# [Exercise instructions]
Search term "plate": copy each line of the records that contains it.

Saved data entries
####################
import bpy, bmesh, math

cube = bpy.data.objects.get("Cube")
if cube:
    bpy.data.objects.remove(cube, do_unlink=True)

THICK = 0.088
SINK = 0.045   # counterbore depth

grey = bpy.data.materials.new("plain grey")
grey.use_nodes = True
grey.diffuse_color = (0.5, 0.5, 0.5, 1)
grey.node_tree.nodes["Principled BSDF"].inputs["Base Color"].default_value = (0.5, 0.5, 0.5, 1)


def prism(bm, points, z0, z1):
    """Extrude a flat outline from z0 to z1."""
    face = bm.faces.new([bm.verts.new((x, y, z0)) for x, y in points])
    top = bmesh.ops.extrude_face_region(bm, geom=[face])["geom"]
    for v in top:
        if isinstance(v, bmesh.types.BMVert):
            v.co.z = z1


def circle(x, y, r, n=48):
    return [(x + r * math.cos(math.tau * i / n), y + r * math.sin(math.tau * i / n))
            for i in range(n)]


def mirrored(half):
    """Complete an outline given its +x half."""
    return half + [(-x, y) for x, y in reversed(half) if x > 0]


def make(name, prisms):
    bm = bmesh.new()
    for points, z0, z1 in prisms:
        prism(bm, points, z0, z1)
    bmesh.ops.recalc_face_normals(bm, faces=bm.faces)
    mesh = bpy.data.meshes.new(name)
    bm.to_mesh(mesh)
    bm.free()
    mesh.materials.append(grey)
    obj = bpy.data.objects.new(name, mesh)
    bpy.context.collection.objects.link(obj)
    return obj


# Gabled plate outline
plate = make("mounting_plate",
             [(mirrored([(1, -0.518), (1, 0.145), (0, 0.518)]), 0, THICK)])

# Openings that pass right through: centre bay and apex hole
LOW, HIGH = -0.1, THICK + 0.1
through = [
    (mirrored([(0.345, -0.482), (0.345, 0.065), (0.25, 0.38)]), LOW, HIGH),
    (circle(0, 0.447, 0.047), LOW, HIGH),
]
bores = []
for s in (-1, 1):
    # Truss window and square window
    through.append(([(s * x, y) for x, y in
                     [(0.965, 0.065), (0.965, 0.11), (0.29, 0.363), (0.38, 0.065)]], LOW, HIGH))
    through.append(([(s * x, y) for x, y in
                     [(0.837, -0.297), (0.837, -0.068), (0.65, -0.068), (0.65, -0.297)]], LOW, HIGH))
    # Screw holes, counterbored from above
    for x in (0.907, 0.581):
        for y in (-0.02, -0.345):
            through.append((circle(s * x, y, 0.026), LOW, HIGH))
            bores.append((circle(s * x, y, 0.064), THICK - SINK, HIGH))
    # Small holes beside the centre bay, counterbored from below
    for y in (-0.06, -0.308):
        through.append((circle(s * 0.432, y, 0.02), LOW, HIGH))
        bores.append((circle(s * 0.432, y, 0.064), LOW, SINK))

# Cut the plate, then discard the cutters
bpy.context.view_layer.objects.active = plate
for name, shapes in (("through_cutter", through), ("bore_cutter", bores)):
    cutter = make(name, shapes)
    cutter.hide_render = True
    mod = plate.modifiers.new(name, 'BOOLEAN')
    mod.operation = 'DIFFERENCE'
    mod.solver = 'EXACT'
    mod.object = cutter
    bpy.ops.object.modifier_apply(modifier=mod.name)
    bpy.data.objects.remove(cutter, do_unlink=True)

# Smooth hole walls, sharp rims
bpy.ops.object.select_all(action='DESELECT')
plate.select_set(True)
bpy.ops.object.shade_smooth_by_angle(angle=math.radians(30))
####################
# [Response to this exercise]
# Gabled plate outline
plate = make("mounting_plate",
# Cut the plate, then discard the cutters
bpy.context.view_layer.objects.active = plate
    mod = plate.modifiers.new(name, 'BOOLEAN')
plate.select_set(True)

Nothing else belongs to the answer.